      If my district is typical, 2% management side, 98% teachers and tradesmen.

      Talking to other leaders, they are all drowning on the paperwork side, so I think that BSA would do well to have professionals help on the paperwork side.

      You are right, there is too much paperwork. But until national reduces it, I'd like to see council help units along, since in general,
      Paperwork is not their strength.

      My pack of pencil pushers can handle it, the rest are drowning.

  • #17
    Perhaps I shouldn't talk, but right now I volunteer for Scouts & Cubs. In our troop we have parents on committee who are also AHG leaders. In cubs one is also a GS leader. Roundtable and district have GS and AHG leaders there as well and we all try to share among each other to help out where we can. Heck the GS leader just sold us all cookies at the meeting. There are a limited number of adults willing to volunteer their time to any youth group so it's not surprising it will be the same ones. As well as coaching soccer, and baseball, ...


    • perdidochas
      perdidochas commented
      Editing a comment
      As an ASM, and a former Cub Scout Den Leader and soccer coach, I resemble that remark. Most of our leadership is similar.

  • #18
    Yep, all parent volunteers here too.

    We never had to "import professionals" from council, or elsewhere, to volunteer with the units. We also never kept track of (or cared) if the volunteers were blue, or white, collared.

    Everyone has their own strengths (and weaknesses). We simply tried to use each volunteer where they were needed the most.

    As for that bilge about teachers, blue collar workers (business owners?), and your average parent, not having a brain for budgeting, or anything financial, that is just, well, bilge. An/or rampant snobbery and ego.

    If you can keep a family running in the black, with all bills paid, then you can manage to budget, forecast, and plan finances.


    • Pack18Alex
      Pack18Alex commented
      Editing a comment
      Sorry, it wasn't intended to be snobbery. It was meant to reflect the skill set volunteers bring.

      A pack near me has a leader who is a carpenter. He's taught the boys AMAZING woodworking skills, built amazing gateways, etc., because he has the skills to do it and the desire to train them.

      Another few leaders I know are teachers, they are great at inspiring the youth and managing the process, they are also trained to do it.

      Nothing about aptitude, all about skills. We have two MBAs, a CPA, and Financial Analyst on our Pack Committee. Our finances run smoothly, and the direct contact leaders don't have to worry about it.

  • #19
    Sorry if I appeared to be a snob, it wasn't meant that way.

    From my work at the district level, more of our units fail because of financial collapse and leadership collapse than from parents unable to teach the boys Scout Skills.

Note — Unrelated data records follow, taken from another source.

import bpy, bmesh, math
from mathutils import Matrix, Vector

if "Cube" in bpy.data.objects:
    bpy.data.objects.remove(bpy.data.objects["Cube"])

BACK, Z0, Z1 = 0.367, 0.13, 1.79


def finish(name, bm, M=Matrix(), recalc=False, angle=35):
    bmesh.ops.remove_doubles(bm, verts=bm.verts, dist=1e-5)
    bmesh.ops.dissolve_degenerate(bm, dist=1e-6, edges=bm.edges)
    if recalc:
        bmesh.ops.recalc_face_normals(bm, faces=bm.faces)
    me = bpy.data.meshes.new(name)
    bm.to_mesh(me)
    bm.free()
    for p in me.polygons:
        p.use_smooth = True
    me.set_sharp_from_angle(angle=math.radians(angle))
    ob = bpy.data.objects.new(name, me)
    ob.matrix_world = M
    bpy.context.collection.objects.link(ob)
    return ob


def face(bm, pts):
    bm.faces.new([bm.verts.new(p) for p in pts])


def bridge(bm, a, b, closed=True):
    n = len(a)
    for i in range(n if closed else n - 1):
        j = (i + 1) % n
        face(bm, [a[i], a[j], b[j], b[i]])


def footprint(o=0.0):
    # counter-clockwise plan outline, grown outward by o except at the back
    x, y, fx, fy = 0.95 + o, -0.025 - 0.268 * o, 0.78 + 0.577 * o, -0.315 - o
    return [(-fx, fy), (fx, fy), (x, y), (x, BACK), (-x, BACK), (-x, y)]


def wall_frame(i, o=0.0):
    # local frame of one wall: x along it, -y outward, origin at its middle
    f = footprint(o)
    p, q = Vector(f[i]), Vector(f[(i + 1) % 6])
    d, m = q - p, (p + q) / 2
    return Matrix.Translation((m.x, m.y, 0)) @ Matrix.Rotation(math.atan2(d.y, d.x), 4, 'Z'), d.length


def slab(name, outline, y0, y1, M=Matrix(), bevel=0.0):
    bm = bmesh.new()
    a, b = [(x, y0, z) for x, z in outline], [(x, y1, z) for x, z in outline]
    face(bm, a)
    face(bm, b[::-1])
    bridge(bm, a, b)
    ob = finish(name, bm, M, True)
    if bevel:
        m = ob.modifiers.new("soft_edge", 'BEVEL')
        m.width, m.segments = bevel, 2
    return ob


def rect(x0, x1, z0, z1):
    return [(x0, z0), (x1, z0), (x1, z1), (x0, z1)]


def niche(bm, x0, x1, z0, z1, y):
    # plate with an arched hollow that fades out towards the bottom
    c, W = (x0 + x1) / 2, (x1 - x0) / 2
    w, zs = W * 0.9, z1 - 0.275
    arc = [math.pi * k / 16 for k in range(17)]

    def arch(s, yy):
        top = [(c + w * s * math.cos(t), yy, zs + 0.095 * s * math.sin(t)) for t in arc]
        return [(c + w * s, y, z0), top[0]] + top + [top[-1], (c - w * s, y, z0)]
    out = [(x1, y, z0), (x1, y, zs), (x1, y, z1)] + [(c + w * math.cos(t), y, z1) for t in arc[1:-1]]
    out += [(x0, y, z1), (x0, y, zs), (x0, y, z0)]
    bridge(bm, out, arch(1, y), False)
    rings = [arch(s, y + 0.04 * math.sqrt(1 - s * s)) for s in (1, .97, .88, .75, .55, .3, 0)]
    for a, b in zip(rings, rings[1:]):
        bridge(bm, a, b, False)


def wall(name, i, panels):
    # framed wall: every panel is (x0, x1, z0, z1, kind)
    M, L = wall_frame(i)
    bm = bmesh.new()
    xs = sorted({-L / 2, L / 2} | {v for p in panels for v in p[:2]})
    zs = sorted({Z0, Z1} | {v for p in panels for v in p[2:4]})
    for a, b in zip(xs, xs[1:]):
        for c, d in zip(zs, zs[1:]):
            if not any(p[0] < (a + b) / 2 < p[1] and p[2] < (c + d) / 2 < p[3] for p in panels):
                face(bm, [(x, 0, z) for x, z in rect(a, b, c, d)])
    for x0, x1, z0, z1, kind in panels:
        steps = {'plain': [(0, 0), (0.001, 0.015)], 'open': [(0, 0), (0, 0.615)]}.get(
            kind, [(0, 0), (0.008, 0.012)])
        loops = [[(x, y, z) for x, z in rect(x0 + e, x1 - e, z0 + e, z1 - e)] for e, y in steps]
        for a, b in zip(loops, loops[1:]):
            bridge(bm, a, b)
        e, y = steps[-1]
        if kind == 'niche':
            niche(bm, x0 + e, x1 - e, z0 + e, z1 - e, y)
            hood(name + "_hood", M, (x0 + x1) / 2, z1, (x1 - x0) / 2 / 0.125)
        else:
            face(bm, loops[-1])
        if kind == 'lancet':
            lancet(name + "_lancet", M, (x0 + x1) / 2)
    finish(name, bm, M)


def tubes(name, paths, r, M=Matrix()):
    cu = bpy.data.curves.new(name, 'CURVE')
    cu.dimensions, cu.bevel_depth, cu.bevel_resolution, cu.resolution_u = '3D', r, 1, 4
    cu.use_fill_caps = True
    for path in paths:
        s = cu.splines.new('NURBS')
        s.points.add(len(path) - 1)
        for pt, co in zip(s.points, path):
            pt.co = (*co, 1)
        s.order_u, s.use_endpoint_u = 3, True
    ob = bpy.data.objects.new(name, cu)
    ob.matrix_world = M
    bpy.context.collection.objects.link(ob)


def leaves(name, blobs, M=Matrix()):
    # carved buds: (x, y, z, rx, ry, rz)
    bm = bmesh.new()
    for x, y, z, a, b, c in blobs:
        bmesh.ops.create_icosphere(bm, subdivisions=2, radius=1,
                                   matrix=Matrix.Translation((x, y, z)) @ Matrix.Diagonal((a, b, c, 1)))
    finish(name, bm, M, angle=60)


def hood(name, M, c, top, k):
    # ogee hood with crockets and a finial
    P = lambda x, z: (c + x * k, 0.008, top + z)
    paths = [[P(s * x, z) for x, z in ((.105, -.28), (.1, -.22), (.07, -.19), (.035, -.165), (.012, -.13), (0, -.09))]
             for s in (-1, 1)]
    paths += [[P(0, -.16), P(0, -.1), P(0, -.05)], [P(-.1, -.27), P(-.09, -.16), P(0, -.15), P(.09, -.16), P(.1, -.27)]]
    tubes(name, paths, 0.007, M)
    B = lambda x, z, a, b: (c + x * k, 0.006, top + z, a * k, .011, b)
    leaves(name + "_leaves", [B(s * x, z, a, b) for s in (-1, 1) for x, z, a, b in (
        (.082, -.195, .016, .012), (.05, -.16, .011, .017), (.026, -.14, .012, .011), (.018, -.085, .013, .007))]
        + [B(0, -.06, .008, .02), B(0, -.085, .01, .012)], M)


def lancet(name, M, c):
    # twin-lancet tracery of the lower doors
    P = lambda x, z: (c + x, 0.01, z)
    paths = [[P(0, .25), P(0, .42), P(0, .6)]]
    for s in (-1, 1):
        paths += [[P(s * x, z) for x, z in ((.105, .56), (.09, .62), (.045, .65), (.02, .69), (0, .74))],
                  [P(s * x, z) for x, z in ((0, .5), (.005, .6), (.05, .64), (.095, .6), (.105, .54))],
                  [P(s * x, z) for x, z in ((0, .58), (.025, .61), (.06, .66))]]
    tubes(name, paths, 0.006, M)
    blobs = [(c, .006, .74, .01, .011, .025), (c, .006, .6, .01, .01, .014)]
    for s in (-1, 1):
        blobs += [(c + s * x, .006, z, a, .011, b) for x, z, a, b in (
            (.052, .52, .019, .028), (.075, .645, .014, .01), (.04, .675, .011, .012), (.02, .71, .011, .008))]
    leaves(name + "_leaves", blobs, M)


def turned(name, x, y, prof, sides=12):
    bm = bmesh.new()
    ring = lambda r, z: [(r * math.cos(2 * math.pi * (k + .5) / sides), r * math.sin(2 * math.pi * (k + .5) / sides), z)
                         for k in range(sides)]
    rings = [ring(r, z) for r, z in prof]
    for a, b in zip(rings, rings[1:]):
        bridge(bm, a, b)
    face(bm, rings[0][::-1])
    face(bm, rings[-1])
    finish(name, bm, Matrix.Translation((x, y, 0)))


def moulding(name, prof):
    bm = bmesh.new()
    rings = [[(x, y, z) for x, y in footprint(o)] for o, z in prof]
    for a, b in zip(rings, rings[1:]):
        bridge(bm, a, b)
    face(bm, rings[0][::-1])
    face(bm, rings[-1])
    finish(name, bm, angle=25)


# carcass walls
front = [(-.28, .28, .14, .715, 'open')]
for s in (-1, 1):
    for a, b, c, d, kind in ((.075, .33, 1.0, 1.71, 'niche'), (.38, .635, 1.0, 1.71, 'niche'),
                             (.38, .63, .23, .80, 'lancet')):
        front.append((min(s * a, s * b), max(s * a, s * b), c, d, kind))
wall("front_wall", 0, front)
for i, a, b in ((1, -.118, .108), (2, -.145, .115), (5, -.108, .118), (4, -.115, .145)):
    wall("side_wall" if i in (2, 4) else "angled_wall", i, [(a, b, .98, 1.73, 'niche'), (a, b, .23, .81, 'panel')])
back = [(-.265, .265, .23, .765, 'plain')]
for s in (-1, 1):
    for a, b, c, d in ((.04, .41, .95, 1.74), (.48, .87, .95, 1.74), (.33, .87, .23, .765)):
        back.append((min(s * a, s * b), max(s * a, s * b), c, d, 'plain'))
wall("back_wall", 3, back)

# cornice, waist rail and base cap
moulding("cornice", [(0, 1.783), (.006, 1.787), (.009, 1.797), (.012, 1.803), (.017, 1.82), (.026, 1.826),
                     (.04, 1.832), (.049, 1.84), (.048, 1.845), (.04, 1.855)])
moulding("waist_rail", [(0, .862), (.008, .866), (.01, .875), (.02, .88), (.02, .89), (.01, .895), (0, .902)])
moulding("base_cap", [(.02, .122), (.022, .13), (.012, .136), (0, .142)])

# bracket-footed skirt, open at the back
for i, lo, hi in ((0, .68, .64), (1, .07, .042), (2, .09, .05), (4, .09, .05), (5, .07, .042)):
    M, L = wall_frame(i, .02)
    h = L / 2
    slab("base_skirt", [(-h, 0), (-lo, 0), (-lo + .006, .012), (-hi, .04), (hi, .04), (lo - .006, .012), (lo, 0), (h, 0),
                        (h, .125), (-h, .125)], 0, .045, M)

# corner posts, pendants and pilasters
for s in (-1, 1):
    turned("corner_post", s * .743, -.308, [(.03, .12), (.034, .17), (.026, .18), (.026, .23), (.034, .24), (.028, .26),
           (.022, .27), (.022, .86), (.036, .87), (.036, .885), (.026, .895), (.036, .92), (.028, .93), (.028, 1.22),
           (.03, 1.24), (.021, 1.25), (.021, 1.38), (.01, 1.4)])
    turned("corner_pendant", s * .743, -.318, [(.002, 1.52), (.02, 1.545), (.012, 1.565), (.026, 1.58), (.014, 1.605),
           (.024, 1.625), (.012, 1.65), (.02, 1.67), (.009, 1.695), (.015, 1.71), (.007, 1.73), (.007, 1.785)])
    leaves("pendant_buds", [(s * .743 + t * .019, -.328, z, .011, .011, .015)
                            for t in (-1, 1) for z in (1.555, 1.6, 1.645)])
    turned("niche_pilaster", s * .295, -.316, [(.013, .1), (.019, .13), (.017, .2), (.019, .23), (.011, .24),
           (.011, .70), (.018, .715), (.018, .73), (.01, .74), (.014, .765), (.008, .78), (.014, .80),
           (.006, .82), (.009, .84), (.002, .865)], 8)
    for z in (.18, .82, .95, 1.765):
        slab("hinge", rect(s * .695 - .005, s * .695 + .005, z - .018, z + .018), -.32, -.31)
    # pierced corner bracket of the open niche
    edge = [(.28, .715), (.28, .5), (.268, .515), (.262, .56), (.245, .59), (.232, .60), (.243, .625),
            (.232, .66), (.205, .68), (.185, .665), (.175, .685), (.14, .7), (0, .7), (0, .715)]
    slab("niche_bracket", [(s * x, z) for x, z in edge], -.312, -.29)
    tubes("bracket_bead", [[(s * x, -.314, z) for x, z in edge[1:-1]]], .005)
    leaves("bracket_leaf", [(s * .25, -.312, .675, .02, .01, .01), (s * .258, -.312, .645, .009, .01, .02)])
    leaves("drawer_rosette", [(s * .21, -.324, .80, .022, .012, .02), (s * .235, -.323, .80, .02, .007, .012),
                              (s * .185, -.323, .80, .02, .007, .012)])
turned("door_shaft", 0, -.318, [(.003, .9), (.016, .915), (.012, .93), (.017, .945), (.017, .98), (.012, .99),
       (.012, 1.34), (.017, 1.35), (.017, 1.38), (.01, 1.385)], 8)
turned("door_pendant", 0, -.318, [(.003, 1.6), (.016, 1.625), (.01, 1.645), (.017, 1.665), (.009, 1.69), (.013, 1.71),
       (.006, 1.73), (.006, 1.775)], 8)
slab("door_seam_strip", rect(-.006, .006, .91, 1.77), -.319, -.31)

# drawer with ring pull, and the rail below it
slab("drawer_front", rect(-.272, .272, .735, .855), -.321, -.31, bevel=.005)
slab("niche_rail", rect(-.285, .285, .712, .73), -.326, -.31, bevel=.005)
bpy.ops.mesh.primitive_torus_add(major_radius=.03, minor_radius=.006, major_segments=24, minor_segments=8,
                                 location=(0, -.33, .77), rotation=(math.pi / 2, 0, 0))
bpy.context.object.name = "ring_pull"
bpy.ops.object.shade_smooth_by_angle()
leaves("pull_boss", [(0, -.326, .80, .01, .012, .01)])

    Building and training leadership amongst adults, and managing finances, are things taught in business school. Having someone with that background is extremely helpful for managing that side of the Unit.

    Can you get by without it, absolutely. But it helps to run a program if you know what's going on financially.